For months, ThinkProgess has documented how the private health insurance industry has waged a duplicitous, “two-faced” campaign to kill health reform. Because the industry understands that the public views it in a largely negative light, the industry presents itself as proactively working hand-in-hand with legislators to produce reform. However, behind the scenes — using attacks from front groups, allied politicians, think tanks, lobbyists, and right-wing media — the industry is coordinating a massive effort to kill all reform.
As Congress approaches a final vote on health reform, the industry is having difficulty concealing its underhanded campaign. USA Today reports that Karen Ignagni, the President of the insurance industry trade group AHIP, fired off a letter reminding Democrats that despite releasing a deeply misleading report last week slashing the Senate Finance health bill, her companies are still “committed to bipartisan health reform”:
“You don’t turn against reform simply because people have declared you’ve turned against reform. That’s not what we’re doing.“
The self-conscious letter stands in stark contract with what Ignagni’s own lobbyists said today at an AHIP conference. According to the Huffington Post, Steve Champlin, a lobbyist for a firm representing AHIP, declared bipartisan health reform dead and urged GOP lawmakers to refuse to help pass a bill:

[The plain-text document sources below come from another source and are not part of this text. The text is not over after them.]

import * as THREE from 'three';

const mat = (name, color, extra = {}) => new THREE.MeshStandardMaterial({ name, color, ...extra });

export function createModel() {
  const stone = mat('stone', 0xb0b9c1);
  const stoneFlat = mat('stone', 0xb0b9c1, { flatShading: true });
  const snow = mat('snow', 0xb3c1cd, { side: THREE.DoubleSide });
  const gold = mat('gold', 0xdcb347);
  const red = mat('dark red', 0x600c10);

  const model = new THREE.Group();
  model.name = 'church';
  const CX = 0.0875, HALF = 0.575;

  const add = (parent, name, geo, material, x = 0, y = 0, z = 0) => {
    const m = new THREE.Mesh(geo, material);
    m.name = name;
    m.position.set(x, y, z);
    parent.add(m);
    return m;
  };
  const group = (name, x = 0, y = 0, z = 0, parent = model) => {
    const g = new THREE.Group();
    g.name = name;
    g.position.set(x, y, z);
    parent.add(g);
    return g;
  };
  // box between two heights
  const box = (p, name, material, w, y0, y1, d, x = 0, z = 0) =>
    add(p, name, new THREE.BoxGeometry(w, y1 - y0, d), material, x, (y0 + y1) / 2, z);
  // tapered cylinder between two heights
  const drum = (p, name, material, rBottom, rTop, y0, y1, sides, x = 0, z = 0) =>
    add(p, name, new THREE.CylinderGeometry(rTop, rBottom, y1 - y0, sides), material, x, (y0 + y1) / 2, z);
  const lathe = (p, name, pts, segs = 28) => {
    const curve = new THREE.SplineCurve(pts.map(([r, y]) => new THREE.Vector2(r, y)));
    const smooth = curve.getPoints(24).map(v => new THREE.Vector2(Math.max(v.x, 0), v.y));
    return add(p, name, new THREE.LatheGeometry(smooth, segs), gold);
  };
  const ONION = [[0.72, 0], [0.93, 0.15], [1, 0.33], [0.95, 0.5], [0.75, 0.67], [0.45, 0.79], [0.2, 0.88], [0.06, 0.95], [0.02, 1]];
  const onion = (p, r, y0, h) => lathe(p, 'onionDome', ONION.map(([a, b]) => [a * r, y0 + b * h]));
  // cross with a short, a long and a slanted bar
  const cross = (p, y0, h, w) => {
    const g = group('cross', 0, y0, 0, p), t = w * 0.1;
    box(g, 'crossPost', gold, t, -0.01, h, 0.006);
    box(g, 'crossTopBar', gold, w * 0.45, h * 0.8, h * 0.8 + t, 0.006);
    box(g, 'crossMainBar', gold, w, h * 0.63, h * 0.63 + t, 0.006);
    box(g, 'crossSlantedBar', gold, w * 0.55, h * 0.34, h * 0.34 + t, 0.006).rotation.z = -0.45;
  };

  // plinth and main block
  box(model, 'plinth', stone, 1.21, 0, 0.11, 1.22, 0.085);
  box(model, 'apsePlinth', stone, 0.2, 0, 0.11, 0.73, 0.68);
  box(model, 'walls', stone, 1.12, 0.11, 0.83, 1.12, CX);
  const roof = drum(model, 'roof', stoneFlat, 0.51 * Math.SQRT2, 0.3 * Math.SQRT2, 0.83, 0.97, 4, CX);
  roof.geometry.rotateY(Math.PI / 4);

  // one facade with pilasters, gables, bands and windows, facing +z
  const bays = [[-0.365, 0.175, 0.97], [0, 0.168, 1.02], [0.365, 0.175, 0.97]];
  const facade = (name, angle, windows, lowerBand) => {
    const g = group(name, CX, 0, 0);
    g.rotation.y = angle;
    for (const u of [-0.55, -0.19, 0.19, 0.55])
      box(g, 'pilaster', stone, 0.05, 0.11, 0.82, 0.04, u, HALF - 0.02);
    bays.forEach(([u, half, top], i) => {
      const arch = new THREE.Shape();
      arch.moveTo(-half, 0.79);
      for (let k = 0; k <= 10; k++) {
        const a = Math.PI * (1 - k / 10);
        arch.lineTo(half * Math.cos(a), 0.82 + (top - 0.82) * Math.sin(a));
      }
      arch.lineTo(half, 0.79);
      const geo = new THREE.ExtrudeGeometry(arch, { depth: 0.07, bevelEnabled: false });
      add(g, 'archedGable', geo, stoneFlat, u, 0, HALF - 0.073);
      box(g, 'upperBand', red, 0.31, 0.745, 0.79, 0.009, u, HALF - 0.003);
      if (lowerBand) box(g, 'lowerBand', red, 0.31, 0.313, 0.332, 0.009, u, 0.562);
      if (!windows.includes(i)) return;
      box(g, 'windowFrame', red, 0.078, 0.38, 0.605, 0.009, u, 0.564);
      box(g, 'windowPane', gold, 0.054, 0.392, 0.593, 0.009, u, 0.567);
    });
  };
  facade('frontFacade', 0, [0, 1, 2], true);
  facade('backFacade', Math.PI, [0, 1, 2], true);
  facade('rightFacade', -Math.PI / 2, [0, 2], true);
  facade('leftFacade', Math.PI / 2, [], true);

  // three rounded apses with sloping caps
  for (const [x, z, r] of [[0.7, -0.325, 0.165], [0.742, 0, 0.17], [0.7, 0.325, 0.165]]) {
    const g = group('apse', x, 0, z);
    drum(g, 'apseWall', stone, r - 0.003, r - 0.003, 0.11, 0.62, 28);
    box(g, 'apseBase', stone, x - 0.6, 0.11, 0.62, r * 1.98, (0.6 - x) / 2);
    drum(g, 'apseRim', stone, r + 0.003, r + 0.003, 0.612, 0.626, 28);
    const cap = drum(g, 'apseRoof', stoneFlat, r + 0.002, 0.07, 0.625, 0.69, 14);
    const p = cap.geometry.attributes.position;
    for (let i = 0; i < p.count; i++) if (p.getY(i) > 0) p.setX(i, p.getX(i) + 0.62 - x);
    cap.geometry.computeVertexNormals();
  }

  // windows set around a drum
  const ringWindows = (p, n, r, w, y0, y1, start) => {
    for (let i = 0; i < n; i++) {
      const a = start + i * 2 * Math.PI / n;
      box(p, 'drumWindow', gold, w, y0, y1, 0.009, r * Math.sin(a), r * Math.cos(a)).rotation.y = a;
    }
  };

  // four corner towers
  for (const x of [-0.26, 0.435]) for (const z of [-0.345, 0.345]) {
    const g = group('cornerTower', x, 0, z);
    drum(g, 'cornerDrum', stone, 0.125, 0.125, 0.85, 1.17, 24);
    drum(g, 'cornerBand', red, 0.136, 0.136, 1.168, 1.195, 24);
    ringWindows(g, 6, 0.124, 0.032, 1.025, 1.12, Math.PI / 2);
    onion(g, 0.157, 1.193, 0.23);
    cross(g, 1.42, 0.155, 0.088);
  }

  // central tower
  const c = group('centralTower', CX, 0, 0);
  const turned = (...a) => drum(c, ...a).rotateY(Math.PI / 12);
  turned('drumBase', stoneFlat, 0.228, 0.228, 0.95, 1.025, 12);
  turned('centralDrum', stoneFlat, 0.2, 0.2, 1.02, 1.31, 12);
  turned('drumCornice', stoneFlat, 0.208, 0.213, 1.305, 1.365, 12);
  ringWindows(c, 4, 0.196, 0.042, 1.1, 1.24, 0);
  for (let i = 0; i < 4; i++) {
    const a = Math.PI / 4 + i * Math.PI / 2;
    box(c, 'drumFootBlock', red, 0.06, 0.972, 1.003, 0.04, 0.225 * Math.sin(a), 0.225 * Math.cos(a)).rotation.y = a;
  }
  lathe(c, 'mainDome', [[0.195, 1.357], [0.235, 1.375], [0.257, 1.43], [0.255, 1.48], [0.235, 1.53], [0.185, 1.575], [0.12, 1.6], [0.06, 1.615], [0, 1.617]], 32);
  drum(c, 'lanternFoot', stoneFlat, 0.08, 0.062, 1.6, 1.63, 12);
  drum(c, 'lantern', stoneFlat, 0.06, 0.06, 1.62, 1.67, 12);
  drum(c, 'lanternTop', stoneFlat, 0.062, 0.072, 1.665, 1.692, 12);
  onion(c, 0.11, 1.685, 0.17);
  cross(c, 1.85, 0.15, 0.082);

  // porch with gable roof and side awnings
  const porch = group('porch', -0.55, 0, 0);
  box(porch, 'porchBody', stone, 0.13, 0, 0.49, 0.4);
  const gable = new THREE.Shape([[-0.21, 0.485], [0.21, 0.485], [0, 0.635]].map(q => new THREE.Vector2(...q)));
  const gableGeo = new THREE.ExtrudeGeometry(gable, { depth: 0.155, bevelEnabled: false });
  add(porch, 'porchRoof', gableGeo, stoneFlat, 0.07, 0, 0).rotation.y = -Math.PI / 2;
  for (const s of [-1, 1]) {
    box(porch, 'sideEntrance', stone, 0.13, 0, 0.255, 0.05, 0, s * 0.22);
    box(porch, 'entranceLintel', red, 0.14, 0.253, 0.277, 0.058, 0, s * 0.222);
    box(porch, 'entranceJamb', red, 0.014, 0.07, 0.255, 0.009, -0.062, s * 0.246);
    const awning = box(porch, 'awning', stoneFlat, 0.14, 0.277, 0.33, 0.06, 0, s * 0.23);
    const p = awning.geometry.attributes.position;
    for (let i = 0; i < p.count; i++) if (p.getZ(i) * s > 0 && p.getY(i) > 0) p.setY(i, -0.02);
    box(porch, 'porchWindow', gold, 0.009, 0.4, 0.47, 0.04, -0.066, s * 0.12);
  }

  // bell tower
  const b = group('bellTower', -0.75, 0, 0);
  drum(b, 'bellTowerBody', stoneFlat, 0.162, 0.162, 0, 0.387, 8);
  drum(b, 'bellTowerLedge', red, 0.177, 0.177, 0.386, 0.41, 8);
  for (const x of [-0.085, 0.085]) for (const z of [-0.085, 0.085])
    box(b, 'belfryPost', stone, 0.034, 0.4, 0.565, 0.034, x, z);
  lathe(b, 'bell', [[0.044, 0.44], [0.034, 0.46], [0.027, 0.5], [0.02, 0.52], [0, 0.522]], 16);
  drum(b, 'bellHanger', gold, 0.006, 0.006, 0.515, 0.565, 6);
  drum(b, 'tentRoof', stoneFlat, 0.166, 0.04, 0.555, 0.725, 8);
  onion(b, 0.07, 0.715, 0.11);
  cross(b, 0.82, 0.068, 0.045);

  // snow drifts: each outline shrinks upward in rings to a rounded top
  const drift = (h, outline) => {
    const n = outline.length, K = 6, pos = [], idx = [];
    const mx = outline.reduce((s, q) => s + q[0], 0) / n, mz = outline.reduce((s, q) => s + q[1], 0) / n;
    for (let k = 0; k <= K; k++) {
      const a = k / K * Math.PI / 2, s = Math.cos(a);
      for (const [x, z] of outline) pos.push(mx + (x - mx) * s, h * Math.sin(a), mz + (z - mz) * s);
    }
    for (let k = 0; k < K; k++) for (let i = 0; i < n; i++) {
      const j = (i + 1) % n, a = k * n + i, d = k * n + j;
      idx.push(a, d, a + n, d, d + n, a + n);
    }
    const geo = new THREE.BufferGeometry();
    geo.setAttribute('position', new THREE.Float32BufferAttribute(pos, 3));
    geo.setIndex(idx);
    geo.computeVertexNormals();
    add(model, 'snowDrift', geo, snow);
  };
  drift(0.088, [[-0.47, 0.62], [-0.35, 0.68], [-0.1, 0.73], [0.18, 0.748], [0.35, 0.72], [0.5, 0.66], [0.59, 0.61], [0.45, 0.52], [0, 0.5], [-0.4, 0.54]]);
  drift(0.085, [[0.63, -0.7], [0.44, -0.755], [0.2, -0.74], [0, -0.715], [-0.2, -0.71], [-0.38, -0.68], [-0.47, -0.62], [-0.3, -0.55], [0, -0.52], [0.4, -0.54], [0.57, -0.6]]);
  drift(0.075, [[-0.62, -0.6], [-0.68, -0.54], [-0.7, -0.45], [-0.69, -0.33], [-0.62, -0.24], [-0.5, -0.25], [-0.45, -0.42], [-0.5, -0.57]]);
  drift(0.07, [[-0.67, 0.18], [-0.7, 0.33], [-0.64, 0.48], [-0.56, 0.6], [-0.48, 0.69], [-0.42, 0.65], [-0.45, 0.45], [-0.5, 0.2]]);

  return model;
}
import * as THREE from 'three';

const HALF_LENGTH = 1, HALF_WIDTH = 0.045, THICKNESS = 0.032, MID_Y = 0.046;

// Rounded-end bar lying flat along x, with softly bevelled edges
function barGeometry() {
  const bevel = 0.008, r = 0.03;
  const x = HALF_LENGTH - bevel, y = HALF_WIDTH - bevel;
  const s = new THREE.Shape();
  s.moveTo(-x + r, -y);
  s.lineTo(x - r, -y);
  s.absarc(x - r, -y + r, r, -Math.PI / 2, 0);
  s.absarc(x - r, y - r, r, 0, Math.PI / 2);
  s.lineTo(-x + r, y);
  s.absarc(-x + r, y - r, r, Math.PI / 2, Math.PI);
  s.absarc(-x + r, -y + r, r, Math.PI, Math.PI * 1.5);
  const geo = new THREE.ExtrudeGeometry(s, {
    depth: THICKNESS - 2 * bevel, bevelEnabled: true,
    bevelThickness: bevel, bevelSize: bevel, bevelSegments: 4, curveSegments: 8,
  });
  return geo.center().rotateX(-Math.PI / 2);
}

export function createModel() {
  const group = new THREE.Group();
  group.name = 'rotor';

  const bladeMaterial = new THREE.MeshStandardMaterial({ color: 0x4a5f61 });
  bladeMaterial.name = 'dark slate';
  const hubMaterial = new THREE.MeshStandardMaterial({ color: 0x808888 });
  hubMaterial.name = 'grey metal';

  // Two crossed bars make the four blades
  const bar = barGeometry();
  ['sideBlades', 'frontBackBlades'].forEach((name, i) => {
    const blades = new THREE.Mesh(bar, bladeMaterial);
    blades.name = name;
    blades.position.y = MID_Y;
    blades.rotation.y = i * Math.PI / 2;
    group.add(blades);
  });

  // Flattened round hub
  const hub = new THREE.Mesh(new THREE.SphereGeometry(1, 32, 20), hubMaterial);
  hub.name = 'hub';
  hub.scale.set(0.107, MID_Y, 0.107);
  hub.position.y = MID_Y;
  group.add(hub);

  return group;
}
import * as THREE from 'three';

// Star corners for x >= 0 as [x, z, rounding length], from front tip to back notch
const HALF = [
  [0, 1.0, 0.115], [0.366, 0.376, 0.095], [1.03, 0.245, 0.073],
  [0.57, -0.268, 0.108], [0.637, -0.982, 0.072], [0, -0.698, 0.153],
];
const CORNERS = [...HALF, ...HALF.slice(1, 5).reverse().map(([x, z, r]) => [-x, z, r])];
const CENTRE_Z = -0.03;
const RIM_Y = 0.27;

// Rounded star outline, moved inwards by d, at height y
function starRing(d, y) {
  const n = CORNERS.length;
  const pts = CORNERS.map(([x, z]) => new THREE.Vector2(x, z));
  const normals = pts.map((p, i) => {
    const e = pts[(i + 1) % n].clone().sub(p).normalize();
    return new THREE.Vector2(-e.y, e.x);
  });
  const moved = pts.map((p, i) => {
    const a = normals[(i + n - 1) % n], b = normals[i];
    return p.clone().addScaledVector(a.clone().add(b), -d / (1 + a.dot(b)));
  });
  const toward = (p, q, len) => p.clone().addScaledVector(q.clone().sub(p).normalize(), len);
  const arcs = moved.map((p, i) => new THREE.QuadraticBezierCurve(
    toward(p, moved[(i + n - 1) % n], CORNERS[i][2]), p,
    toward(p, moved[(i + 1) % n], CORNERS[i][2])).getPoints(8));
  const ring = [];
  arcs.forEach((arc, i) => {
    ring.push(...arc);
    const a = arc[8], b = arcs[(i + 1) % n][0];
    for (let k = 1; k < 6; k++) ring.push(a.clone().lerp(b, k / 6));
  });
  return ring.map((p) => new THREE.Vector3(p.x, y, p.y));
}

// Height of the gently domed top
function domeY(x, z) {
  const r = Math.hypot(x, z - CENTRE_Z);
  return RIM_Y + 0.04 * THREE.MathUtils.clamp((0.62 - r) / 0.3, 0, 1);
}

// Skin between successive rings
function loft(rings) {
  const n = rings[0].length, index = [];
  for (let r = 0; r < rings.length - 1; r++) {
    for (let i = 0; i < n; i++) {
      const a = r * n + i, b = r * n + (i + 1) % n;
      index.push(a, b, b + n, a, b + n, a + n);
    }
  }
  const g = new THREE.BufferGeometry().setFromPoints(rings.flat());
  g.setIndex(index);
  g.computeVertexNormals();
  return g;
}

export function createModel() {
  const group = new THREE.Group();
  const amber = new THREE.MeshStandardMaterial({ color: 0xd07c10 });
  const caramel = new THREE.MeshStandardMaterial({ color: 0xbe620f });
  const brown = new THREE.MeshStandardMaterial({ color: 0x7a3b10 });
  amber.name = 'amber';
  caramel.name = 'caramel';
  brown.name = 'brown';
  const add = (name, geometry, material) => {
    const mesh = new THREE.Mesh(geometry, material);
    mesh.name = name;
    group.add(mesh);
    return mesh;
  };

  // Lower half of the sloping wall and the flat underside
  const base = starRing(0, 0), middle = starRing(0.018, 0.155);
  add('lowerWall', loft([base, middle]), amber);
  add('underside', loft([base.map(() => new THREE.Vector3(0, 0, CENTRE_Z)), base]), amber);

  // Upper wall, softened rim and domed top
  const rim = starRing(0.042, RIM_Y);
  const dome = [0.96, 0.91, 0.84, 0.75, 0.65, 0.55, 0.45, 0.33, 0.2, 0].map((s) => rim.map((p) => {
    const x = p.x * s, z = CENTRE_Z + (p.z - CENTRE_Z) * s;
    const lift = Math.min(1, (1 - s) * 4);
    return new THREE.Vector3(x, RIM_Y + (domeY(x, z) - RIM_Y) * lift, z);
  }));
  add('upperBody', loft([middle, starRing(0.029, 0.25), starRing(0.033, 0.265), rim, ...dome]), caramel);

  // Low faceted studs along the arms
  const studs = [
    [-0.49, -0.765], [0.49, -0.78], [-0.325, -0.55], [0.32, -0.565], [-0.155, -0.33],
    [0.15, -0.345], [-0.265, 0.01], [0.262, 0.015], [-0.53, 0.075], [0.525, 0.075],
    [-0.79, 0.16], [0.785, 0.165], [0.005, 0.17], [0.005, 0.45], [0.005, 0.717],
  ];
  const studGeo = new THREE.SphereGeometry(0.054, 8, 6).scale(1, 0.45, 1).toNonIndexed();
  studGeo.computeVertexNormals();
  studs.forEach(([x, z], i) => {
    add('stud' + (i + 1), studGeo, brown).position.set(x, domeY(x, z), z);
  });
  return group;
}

“There is absolutely no interest, no reason Republicans should ever vote for this thing. They have gone from a party that got killed 11 months ago to a party that is rising today. And they are rising up on the turmoil of health care [...] So when they vote for a health care reform bill, whatever it is, they are giving comfort to the enemy who is down.”
Private insurers have already been caught using a stealth lobbying firm to send employees to rowdy town halls (and radical tea party events), sharing lobbyists with slash-and-burn anti-health reform attack groups, and paying a number of conservative pundits who regularly appear in major media outlets to slam health reform. Almost immediately after AHIP issued its “hatchet job” report against the Senate Finance bill, Republican lawmakers began parroting the report’s talking points verbatim. The candid slip by Champlin today, whose firm has been paid hundreds of thousands by AHIP, underscores a larger effort by insurers to derail reform, even bills without robust measures like the public option.
Click here for ThinkProgress’ research page on the health insurers’ campaign against reform.
The Huffington Post’s Arthur Delaney reports that AHIP is now distancing itself from Champlin’s comments.